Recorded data
* * * * *

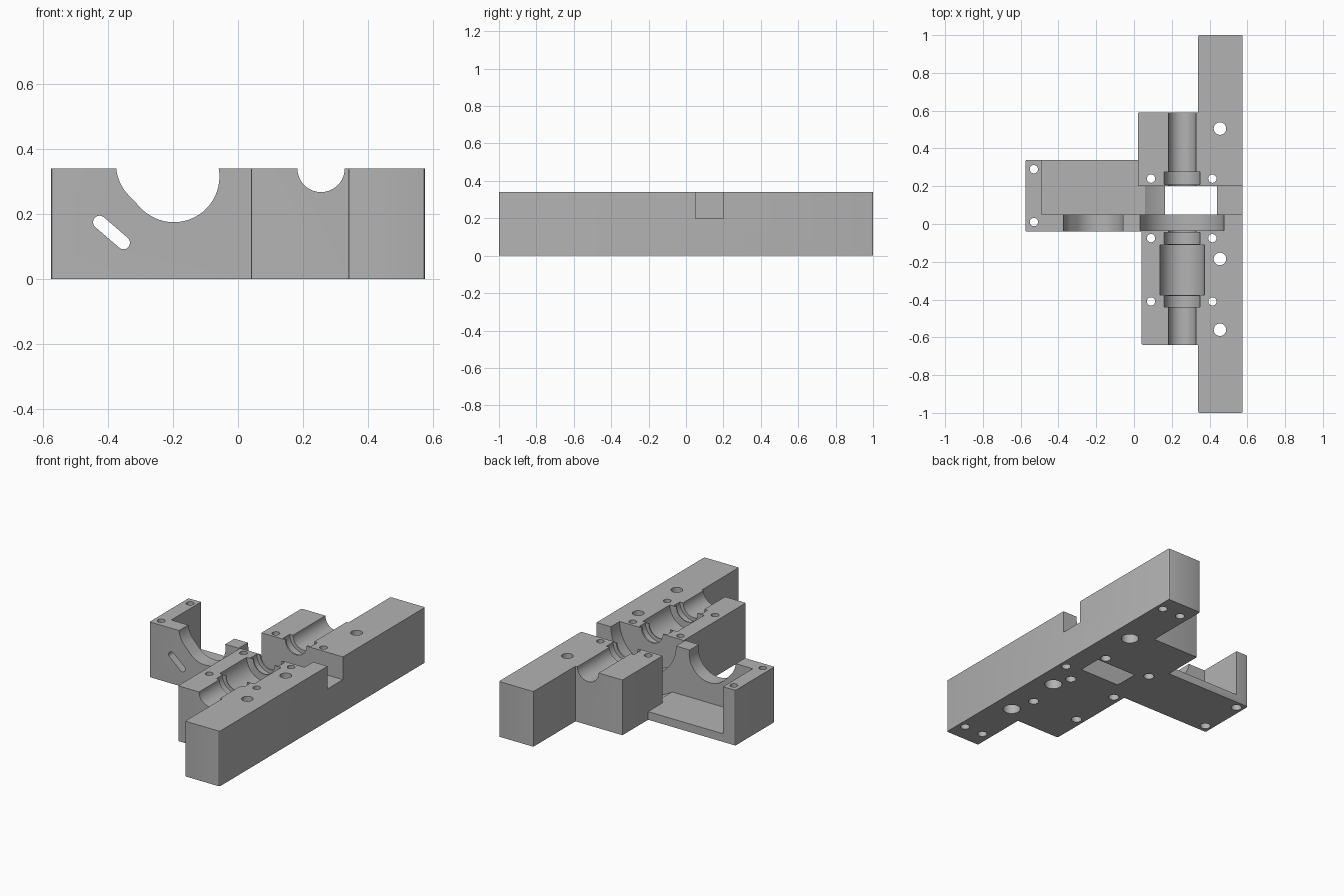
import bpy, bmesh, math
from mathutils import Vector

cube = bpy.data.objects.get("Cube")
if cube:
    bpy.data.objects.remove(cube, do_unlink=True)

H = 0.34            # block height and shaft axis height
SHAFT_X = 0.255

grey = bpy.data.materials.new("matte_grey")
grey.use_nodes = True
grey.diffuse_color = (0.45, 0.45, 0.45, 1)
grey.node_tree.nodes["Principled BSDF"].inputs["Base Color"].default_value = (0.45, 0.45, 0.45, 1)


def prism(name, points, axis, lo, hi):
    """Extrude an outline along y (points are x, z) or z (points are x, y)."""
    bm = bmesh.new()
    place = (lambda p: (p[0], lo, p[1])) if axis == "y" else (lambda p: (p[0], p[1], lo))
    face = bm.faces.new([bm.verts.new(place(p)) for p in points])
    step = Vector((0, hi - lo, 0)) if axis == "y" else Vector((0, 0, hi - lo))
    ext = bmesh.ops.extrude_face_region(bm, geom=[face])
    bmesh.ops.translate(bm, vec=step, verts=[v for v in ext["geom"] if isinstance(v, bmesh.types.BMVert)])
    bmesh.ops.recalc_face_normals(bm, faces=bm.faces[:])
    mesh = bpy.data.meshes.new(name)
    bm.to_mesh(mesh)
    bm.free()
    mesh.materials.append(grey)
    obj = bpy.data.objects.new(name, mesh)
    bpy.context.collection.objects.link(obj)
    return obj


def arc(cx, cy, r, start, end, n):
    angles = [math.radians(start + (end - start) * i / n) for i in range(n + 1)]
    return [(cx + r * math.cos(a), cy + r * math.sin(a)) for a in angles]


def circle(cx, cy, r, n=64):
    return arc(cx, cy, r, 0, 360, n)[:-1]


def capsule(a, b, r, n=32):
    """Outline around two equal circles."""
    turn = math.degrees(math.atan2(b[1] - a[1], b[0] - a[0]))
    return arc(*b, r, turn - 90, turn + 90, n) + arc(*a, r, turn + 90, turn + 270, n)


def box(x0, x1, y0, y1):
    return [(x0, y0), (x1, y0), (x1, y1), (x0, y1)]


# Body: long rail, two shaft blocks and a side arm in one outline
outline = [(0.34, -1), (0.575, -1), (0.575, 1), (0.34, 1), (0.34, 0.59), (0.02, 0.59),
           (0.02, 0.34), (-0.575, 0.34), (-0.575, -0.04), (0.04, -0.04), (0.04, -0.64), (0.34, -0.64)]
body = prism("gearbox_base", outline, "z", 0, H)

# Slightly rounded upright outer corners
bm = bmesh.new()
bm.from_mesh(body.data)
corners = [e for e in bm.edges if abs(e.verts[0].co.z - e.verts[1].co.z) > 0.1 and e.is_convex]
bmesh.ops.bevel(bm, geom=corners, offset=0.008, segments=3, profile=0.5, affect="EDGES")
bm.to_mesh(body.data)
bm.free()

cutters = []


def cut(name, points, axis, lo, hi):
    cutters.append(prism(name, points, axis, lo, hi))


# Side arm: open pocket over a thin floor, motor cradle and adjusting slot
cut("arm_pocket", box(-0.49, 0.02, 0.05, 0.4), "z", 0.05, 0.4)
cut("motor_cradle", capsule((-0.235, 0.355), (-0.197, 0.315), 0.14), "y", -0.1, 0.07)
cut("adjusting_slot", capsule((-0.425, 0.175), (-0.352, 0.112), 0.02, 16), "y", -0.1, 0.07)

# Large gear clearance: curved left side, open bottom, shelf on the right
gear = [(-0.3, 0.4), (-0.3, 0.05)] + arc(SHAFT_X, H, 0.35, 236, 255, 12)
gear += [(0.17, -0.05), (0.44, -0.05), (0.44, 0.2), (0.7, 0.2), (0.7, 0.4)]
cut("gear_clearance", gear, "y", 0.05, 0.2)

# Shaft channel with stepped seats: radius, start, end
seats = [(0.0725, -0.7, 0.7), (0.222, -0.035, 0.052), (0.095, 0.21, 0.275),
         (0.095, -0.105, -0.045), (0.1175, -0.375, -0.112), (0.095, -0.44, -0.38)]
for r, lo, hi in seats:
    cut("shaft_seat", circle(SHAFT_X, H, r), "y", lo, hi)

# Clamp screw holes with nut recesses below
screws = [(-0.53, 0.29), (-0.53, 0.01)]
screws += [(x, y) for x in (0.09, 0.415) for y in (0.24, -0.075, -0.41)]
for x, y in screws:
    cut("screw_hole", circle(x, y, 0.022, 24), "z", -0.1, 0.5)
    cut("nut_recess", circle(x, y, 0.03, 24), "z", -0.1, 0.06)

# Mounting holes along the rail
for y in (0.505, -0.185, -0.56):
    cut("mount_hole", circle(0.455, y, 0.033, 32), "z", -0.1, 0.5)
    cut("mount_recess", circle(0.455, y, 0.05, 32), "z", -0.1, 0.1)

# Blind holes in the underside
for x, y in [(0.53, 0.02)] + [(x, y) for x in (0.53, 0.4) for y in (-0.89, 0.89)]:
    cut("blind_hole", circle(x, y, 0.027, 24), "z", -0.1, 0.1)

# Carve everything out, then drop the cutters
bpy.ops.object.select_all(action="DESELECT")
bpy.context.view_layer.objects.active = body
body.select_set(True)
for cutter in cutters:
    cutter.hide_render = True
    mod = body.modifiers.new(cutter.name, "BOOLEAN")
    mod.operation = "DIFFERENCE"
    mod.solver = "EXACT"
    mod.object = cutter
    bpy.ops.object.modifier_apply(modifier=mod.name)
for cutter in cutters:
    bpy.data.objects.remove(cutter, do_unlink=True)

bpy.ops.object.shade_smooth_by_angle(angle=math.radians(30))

* * * * *

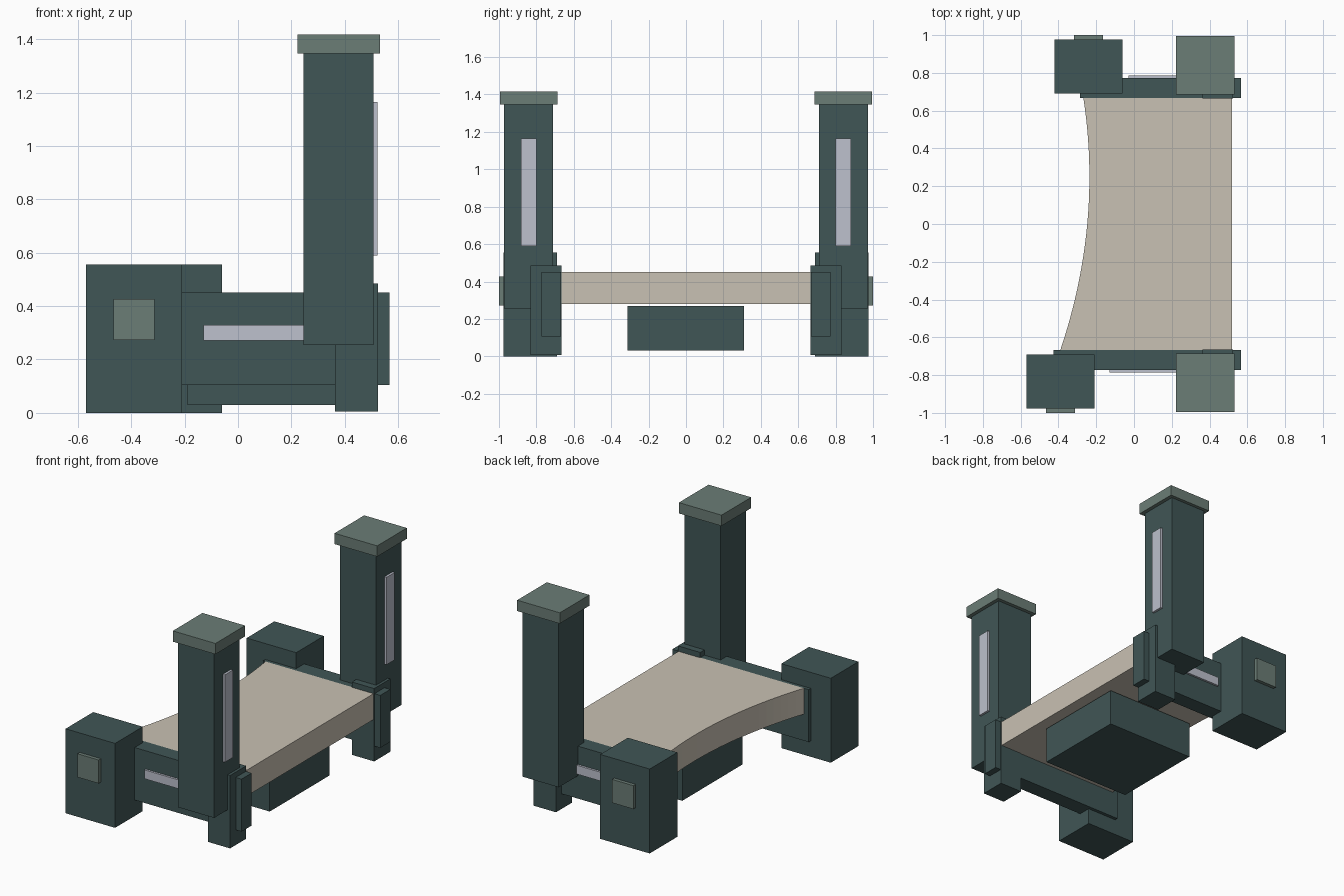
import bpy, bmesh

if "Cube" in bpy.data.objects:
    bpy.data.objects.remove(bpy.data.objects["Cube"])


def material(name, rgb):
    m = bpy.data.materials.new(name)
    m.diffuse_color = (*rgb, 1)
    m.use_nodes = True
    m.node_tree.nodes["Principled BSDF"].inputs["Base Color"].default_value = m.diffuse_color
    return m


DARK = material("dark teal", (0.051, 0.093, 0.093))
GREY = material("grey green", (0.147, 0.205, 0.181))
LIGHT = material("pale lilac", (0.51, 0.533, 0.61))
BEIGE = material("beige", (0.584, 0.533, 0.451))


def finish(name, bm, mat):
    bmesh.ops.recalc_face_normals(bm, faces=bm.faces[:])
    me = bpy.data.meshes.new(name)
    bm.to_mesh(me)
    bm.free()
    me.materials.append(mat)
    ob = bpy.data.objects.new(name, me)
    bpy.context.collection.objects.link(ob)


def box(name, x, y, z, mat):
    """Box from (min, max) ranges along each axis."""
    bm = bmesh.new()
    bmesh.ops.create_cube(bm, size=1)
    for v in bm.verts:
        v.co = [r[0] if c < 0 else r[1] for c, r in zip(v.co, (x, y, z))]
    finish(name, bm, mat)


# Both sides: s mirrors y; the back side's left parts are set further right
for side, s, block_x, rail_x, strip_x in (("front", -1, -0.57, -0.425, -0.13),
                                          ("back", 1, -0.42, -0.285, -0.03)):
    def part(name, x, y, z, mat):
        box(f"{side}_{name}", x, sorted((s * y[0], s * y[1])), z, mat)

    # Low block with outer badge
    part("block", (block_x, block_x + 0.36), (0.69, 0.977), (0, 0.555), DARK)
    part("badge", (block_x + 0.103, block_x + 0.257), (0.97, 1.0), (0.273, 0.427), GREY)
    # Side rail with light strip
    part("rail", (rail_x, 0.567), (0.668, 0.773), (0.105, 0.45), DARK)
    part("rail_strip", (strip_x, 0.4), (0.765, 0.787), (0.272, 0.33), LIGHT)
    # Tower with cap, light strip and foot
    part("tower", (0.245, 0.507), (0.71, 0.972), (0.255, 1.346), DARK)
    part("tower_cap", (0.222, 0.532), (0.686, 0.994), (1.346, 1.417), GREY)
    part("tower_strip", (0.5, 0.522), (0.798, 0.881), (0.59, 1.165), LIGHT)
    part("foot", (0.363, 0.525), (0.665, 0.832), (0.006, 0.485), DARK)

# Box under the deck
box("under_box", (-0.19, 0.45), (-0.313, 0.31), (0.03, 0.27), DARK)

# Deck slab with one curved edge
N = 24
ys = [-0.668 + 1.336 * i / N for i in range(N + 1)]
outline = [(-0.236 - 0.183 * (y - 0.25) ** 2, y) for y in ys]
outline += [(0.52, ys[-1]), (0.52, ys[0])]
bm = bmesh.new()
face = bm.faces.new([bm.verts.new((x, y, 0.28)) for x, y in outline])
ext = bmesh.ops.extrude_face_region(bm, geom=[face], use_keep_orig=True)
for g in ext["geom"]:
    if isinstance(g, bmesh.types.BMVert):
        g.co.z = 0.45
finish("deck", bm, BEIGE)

* * * * *

- PROMPT: The response consists of the lines above that contain "open".

- RESULT OF THE TASK:
# Side arm: open pocket over a thin floor, motor cradle and adjusting slot
# Large gear clearance: curved left side, open bottom, shelf on the right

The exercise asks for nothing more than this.